The activists were convicted of unlawful assembly offences last year over their involving the 2014 Umbrella Movement protests. Law and Wong were given community service orders and had completed their sentences, while Chow was handed a suspended jail term. The Department of Justice lodged a sentence review calling for harsher punishment, and on Thursday, the appeal court sentenced the trio to six to eight months in prison.

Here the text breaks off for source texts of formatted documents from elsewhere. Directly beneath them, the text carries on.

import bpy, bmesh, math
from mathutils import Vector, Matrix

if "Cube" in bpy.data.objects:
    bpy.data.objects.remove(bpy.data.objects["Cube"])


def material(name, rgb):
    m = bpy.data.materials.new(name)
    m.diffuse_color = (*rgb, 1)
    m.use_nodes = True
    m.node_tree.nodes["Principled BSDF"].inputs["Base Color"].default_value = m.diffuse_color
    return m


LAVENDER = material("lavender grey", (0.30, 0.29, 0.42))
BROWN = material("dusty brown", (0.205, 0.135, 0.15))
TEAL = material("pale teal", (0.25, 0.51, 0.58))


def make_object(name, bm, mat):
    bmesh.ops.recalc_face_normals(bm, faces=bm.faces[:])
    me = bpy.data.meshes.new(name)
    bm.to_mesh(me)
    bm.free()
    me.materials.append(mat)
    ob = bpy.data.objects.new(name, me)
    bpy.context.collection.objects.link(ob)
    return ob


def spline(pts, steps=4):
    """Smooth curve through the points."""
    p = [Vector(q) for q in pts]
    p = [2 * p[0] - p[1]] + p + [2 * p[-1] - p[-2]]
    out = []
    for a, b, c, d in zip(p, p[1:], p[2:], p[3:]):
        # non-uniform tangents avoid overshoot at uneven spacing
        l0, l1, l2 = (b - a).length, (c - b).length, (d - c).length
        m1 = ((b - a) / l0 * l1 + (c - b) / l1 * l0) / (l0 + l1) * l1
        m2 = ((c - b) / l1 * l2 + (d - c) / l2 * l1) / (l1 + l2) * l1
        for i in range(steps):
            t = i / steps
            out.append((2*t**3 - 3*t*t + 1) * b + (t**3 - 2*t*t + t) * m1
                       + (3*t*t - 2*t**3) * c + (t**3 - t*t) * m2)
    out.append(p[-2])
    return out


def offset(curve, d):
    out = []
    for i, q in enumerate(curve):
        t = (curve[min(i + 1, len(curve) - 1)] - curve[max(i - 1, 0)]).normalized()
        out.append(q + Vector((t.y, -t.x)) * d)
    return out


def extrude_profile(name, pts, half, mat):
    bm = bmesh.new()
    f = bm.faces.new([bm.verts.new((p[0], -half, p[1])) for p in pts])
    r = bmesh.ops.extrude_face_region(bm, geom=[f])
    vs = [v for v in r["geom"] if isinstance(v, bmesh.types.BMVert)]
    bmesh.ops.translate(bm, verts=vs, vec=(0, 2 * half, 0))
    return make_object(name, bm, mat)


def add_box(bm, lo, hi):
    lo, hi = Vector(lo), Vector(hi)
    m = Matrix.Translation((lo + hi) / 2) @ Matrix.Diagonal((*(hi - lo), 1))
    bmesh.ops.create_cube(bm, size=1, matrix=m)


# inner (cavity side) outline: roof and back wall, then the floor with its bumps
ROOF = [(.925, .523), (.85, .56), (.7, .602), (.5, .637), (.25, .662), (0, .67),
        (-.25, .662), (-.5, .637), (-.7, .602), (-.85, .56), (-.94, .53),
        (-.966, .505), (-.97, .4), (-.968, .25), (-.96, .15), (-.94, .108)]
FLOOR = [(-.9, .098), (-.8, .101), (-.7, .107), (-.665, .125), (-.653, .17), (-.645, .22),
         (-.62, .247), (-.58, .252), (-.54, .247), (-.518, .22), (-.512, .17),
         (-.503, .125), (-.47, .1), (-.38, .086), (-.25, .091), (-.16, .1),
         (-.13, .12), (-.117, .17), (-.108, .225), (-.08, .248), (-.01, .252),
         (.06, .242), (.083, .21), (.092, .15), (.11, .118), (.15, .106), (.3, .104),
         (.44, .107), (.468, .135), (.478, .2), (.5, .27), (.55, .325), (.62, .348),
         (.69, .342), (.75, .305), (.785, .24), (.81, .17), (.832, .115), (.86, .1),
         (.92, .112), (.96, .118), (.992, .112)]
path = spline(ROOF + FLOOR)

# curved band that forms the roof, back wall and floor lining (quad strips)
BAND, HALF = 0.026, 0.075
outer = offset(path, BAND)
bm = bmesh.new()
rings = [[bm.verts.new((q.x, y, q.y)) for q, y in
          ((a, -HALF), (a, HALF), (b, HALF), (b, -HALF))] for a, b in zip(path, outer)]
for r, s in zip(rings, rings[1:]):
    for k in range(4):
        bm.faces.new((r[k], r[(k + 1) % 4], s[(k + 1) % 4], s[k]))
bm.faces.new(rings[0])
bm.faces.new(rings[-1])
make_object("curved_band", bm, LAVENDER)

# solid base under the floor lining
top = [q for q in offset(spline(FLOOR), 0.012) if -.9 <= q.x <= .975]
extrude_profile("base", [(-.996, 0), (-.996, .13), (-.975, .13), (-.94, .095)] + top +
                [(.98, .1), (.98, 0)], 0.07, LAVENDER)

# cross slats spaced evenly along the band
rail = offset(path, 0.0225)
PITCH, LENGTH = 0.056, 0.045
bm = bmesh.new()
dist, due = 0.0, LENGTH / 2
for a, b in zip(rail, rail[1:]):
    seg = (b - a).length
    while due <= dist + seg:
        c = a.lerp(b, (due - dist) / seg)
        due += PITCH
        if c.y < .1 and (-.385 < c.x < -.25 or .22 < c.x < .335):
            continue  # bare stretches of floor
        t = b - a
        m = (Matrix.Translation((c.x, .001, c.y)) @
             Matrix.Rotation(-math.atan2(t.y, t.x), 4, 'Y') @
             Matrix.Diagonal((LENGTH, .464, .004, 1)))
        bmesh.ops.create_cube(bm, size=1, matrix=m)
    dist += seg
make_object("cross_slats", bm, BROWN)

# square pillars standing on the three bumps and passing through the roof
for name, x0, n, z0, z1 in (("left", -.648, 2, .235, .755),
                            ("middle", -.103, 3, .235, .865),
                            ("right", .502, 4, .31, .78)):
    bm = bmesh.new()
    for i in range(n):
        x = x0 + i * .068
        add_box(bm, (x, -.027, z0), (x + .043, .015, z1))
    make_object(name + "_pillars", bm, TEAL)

Following the ruling, Pelosi said: “This egregious decision – which disqualifies these champions for universal suffrage from running for elected office for five years – is an unjust, underhanded attempt to shut down the legitimate democratic aspirations of the people of Hong Kong. This injustice offends the basic notions of freedom and democracy, and deserves the swift and unified condemnation of the international community.”
See also: In translation: The Occupy sentence review – why Hong Kong’s appeal court jailed Joshua Wong, Nathan Law & Alex Chow

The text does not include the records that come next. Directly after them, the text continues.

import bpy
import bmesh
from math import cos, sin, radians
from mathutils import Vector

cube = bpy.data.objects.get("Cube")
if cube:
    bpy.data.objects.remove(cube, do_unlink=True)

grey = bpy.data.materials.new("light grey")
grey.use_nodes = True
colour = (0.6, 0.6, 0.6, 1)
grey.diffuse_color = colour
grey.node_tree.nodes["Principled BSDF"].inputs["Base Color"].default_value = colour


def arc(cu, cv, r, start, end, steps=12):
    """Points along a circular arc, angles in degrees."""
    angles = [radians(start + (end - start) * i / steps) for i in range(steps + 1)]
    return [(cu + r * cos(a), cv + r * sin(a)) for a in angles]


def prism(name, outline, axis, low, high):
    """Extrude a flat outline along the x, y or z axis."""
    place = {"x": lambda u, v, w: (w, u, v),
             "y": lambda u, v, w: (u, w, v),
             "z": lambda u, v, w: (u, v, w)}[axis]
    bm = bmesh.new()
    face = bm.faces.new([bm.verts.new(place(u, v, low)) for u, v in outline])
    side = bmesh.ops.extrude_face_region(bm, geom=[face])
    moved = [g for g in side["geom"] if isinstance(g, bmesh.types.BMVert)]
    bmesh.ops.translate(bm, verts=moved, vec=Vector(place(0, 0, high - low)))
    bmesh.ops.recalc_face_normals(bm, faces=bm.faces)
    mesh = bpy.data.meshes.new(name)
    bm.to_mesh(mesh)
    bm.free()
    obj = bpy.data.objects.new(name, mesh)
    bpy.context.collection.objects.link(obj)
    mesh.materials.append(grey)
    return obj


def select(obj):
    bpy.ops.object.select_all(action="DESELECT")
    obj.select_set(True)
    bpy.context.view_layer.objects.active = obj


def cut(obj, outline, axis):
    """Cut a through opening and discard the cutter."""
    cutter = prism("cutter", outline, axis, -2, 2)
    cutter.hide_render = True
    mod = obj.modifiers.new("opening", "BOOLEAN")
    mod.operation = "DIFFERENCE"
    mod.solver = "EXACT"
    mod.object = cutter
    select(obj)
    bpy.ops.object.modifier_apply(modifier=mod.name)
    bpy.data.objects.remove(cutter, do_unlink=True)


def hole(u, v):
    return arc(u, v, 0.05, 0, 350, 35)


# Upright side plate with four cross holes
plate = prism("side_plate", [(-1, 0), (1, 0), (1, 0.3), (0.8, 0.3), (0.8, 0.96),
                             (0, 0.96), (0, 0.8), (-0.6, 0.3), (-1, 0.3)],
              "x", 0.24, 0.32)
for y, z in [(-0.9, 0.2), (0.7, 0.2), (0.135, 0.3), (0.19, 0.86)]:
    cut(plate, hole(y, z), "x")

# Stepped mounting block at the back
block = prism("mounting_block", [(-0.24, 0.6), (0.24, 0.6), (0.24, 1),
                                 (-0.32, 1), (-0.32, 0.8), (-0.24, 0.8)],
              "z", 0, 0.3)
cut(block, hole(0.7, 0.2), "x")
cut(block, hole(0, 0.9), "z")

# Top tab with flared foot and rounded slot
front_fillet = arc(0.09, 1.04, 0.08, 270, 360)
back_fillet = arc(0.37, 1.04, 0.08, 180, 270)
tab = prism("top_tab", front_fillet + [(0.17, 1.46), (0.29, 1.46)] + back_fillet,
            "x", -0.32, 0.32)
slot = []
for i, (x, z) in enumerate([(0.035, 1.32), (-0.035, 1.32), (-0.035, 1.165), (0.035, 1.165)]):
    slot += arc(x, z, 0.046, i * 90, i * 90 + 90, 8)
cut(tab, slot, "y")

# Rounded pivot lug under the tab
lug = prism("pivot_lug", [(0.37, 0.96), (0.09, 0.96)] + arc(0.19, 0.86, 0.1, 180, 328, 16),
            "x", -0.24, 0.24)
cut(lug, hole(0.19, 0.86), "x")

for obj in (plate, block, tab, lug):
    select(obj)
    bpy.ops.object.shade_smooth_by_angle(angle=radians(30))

Pelosi also said that the re-sentencing, that came after the activists had already served their previous sentences, was “latest evidence that China has failed to live up to the promise of ‘one country, two systems.”
“Since the Umbrella Movement so bravely led by Joshua and his fellow activists, China has accelerated its human rights crackdown and abandoned any pretense of honoring its pledge of sovereignty.”

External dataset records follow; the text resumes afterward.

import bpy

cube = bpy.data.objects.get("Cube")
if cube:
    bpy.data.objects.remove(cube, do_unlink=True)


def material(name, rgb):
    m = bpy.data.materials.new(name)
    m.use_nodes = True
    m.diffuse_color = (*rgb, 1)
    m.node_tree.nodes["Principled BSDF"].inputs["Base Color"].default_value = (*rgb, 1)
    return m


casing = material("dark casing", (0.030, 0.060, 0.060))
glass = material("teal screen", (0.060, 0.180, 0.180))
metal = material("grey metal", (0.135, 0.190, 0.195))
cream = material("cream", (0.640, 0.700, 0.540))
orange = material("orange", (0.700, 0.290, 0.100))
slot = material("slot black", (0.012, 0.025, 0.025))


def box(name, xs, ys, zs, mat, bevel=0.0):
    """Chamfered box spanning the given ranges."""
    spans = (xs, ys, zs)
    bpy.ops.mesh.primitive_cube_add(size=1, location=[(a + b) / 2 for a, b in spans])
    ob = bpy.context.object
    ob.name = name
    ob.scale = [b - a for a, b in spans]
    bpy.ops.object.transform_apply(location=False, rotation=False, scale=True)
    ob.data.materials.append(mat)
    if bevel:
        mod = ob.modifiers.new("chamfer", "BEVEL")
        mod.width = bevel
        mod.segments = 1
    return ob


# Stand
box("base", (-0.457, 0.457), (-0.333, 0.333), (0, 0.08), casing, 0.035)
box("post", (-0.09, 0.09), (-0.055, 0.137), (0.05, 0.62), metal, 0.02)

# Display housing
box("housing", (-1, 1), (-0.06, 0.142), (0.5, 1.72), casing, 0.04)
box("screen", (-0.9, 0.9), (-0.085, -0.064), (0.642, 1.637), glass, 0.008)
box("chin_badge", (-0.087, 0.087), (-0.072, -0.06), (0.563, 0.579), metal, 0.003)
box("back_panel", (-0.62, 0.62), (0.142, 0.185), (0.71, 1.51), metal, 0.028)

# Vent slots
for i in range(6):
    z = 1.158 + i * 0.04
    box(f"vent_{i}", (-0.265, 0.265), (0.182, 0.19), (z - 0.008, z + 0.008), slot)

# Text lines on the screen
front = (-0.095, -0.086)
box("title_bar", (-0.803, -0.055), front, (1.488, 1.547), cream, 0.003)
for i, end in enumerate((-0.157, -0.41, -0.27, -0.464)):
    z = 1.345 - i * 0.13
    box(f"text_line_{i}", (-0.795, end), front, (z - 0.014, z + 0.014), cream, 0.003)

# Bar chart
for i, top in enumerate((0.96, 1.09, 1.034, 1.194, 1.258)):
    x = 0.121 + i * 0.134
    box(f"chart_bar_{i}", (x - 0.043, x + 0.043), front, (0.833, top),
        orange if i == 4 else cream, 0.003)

“Yet, despite China’s barrage of attacks on the freedoms of the people of Hong Kong, it is clear that the democracy movement will continue stronger than ever. Acts of cruelty and intimidation can never defeat the dreams of universal suffrage, liberty and justice.”
Pelosi added that America has a moral duty to speak out. “[I]f we do not stand up for human rights in China because of economic concerns, then we lose all moral authority to talk about human rights in any other place in the world.”
Calling it a “dark day for democracy,” Pelosi expressed support and solidarity for the trio, as well as “all those who aspire for a more hopeful, free future for Hong Kong.”
Earlier this year, Wong and Chow met with Pelosi to discuss the situation in Hong Kong. Wong and Pelosi had also met previously on various occasions.
Honored to have met Joshua Wong, a student leader who led a big protest demanding universal suffrage in Hong Kong. pic.twitter.com/sSb46j7zIX
— Nancy Pelosi (@SpeakerPelosi) November 18, 2015
Kristin Haworth, spokesperson of US Consulate General Hong Kong and Macau, also expressed concern over the decision.
“Hong Kong has long had an independent judiciary and well-established system that respects the rule of law. We hope Hong Kong’s law enforcement continues to reflect Hong Kong’s high degree of autonomy and remains apolitical. We reiterate the importance of respect for the rights of freedom of expression and peaceful assembly,” she told HKFP on Friday.
Meanwhile, House Representative Chris Smith and Senator Marco Rubio, both of whom are on the Congressional-Executive Commission on China, issued a strong statement following the ruling, warning Hong Kong may lose their special status under US law.
“The Hong Kong government may say these are ‘deterrent sentences,’ but to the rest of the world it looks like political prosecutions intended to curtail freedom of expression, the statement said. “The United States must show unwavering support for freedom and the rule of law, but if the Chinese government will no longer abide by the promises made in the Sino-British Joint Declaration, U.S. policy must adapt and reassess whether Hong Kong warrants special status under U.S. law.”